There are other maps in additional books from the series too and it’s incredible the depth and vastness Tolkein was able to generate. He created not only an enormous new world but also a whole new language to boot! (Elvish) *phew* #ThingsThatTerrifyNewWriters
“Welcome to Caraval, where nothing is quite what it seems…”
Caraval was released earlier this year and is Stephanie Garber’s stunning debut about a carnaval-esque island with mysterious goings on. You can find my full review here.
The map above shows a good chunk of what we could see if we somehow scored an invite to the fabulous Caraval. We follow the story of one sister trying to find another in this emotional tale and are left questioning the truth of everything that happens. Well worth a read.
Also, did I mention that it’s only £0.99 on Kindle at the moment? [03/07/17] (Click the book image if you don’t believe me.)

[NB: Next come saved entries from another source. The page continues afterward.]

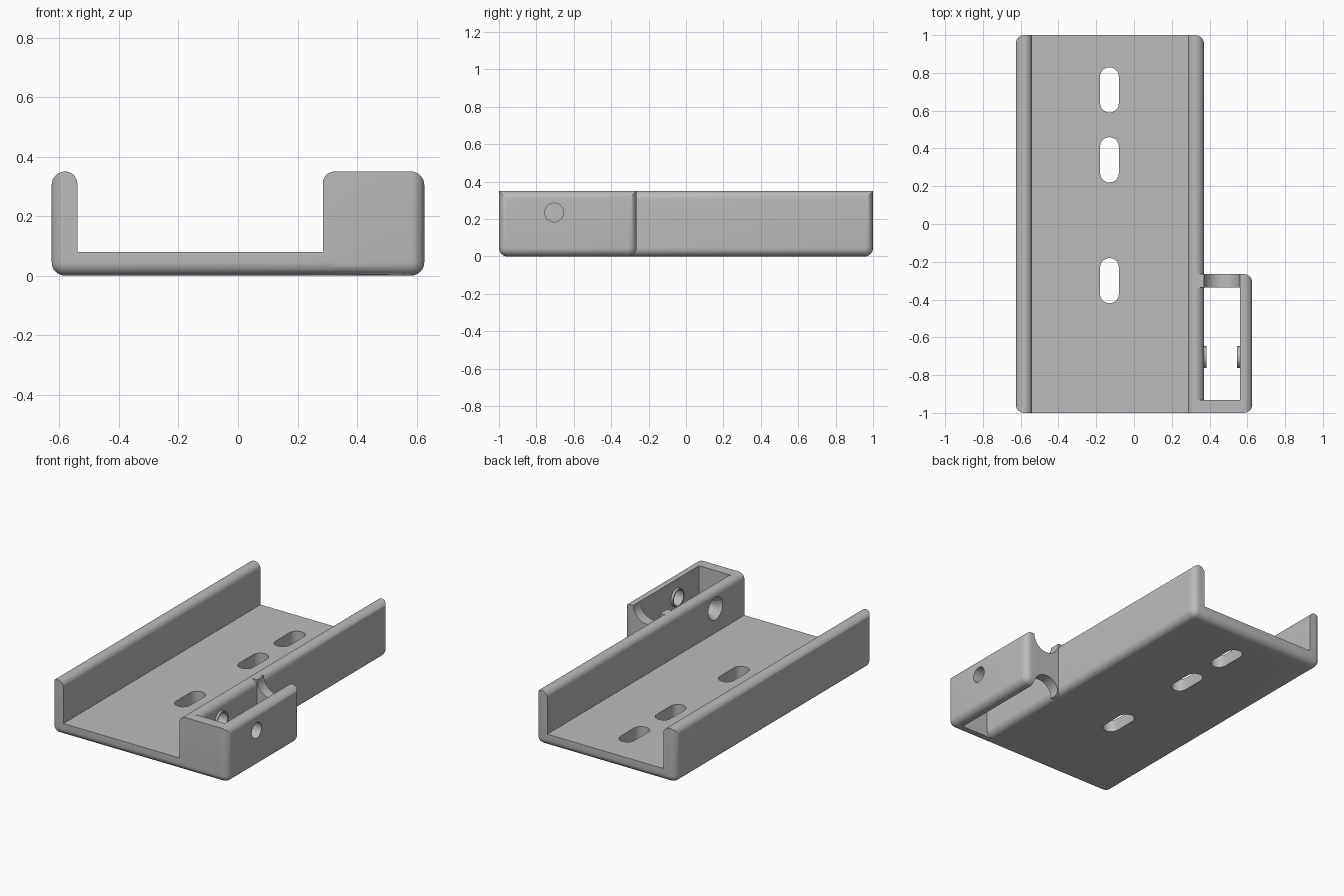
import bpy, bmesh, math
from mathutils import Matrix, Vector

if "Cube" in bpy.data.objects:
    bpy.data.objects.remove(bpy.data.objects["Cube"])

H, R = 0.35, 0.045
grey = bpy.data.materials.new("plain grey")
grey.diffuse_color = (0.5, 0.5, 0.5, 1)
grey.use_nodes = True
grey.node_tree.nodes["Principled BSDF"].inputs["Base Color"].default_value = grey.diffuse_color


def make(name, bm):
    bmesh.ops.recalc_face_normals(bm, faces=bm.faces)
    me = bpy.data.meshes.new(name)
    bm.to_mesh(me)
    bm.free()
    ob = bpy.data.objects.new(name, me)
    me.materials.append(grey)
    bpy.context.collection.objects.link(ob)
    return ob


def block(name, lo, hi, rounded=None):
    """Box between two corners; edges passing the rule get rounded."""
    bm = bmesh.new()
    bmesh.ops.create_cube(bm, size=1)
    for v in bm.verts:
        v.co = [lo[i] if v.co[i] < 0 else hi[i] for i in range(3)]
    if rounded:
        edges = [e for e in bm.edges if rounded(*(e.verts[0].co + e.verts[1].co) / 2)]
        bmesh.ops.bevel(bm, geom=edges, offset=R, segments=8, profile=0.5,
                        affect='EDGES', clamp_overlap=False)
    return make(name, bm)


def prism(name, pts, to3d, direction):
    """Extrude a 2D outline along a direction."""
    bm = bmesh.new()
    f = bm.faces.new([bm.verts.new(to3d(*p)) for p in pts])
    ext = bmesh.ops.extrude_face_region(bm, geom=[f])
    bmesh.ops.translate(bm, vec=Vector(direction),
                        verts=[g for g in ext['geom'] if isinstance(g, bmesh.types.BMVert)])
    return make(name, bm)


def rod(name, centre, r1, r2, depth, axis):
    """Cylinder or cone along the x or y axis."""
    bm = bmesh.new()
    turn = Matrix.Rotation(math.pi / 2, 4, 'Y' if axis == 'x' else 'X')
    bmesh.ops.create_cone(bm, cap_ends=True, segments=48, radius1=r1, radius2=r2,
                          depth=depth, matrix=Matrix.Translation(centre) @ turn)
    return make(name, bm)


def arc(cx, cy, r, a0, a1, n=10):
    return [(cx + r * math.cos(math.radians(a0 + (a1 - a0) * i / n)),
             cy + r * math.sin(math.radians(a0 + (a1 - a0) * i / n))) for i in range(n + 1)]


def combine(target, tool, op):
    mod = target.modifiers.new(op, 'BOOLEAN')
    mod.operation, mod.object, mod.solver = op, tool, 'EXACT'
    bpy.context.view_layer.objects.active = target
    bpy.ops.object.modifier_apply(modifier=mod.name)
    bpy.data.objects.remove(tool)


# Tray: rounded all round except the top edges at its two ends
tray = block("tray", (-0.626, -1, 0), (0.37, 1, H),
             lambda x, y, z: not (z > H - 0.01 and abs(y) > 0.9))

# Side holder: rounded on its outer edges only
holder = block("side_holder", (0.325, -1, 0), (0.626, -0.265, H),
               lambda x, y, z: x > 0.6 or (z < 0.01 and x > 0.4))
combine(holder, block("cavity", (0.2, -0.932, -1), (0.56, -0.335, 1)), 'DIFFERENCE')
for z in (0, H):  # curved notches above and below the rear wall
    combine(holder, rod("notch", (0.465, -0.3, z), 0.095, 0.095, 0.3, 'y'), 'DIFFERENCE')

combine(tray, holder, 'UNION')

# Channel with rounded lips along the wall tops
channel = ([(-0.54, 0.08), (0.285, 0.08)] + arc(0.325, H - 0.04, 0.04, 180, 90)
           + [(0.325, 0.5), (-0.581, 0.5)] + arc(-0.581, H - 0.041, 0.041, 90, 0))
combine(tray, prism("channel", channel, lambda x, z: (x, -1.2, z), (0, 2.4, 0)), 'DIFFERENCE')

# Mounting slots through the floor
for y in (0.71, 0.34, -0.3):
    slot = arc(-0.13, y + 0.07, 0.05, 0, 180) + arc(-0.13, y - 0.07, 0.05, 180, 360)
    combine(tray, prism("slot", slot, lambda x, q: (x, q, -0.2), (0, 0, 0.4)), 'DIFFERENCE')

# Raised rings inside the holder, then the pin hole and its countersink
PY, PZ = -0.705, 0.235
for x in (0.3725, 0.5575):
    combine(tray, rod("ring", (x, PY, PZ), 0.058, 0.058, 0.025, 'x'), 'UNION')
combine(tray, rod("pin_hole", (0.45, PY, PZ), 0.05, 0.05, 0.5, 'x'), 'DIFFERENCE')
combine(tray, rod("countersink", (0.295, PY, PZ), 0.082, 0.05, 0.05, 'x'), 'DIFFERENCE')

bpy.ops.object.select_all(action='DESELECT')
tray.select_set(True)
bpy.context.view_layer.objects.active = tray
bpy.ops.object.shade_smooth_by_angle(angle=math.radians(30))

The Chronicles of Narnia
The world of Narnia was one I was completely convinced by growing up. I would regularly find myself trying not to think about it with a flicker of hope that I might find it the next time I opened a wardrobe or hopped on a train. Alas, thus far, no such luck.
Narnia was a world that grew as the story did and I never had any idea where anywhere was supposed to be (told you I ignored the maps!) – even lost I was completely entranced by the idea of the place and its a map I definitely need to go back to. Or, maybe, I’ll just wait till I find the right door and figure it out myself…
Game of Thrones
I’m a bit hesitant to include this one on my list as it’s a series I’ve *wanted* to read for a few years now. Despite this, I’ve yet to make it more than half-way through the first book! However it’s one of the most detailed and useful maps I think I’ve ever encountered. With the series for a sort of frame of reference it’s easy to find yourself swept up in the drama and ferocity of life in Westeros.
Even the non-readers out there who just adore the tv series can benefit from the map illustrating R.R. Martin’s complicated and political landscape – it’s a valuable addition to the text as well, which sometimes takes a lot of concentration to keep up with.
Winnie The Pooh
The map of 100 acre wood is one I saw for the first time ever just yesterday. Isn’t it the most adorable thing you’ve ever seen in your life? It’s proof that maps can feature in any genre and still ooze character and information. Perhaps we can find a way to use them in new and innovative ways. The next book on the list certainly attempts to do so.
This book is packed full of diagrams, notes, maps, report files and everything in-between and definitely deserves a mention on a list such as this. Kaufman and Kristoff really play with the structure of the novel insofar as making it not wholly about just the words. They map stars, spacecraft and events in a sophisticated and artistic way that really adds to the story they tell. It’s completely addictive and I can’t wait for the release of the 3rd book in the series.
I mean just LOOK at those covers. Each book is presented as a ‘dossier’ of sorts telling the story of a space war like no other. Sci-fi and maps collide in this series and if you’re looking to try something new and different I’d highly recommend it. Particularly to YA readers. You can find my review for Illuminae and Gemina by clicking on their names.
I really, really wanted to list Harry Potter’s Marauders Map in this list but I think it’s only printed in the illustrated edition? Potter heads please correct me if I’m wrong! There’s only so many times I can google ‘marauder’s map printed in book’ before the pinterest results start to consume me. There’s a risk of me drowning in fanart for the rest of my natural life and whilst I’m all about that life, I’ve got bills to pay and things to do (Hahaha, I’m so unproductive it hurts).
ANYWAY, that’s the list, many of which are firm favourites of mine. It’s by no means complete and I will no doubt add more as time goes on (I’m already debating adding Stardust, Throne of Glass and Eragon!) Let me know if you think of any more and we can add those in too. Happy reading!
– Cat –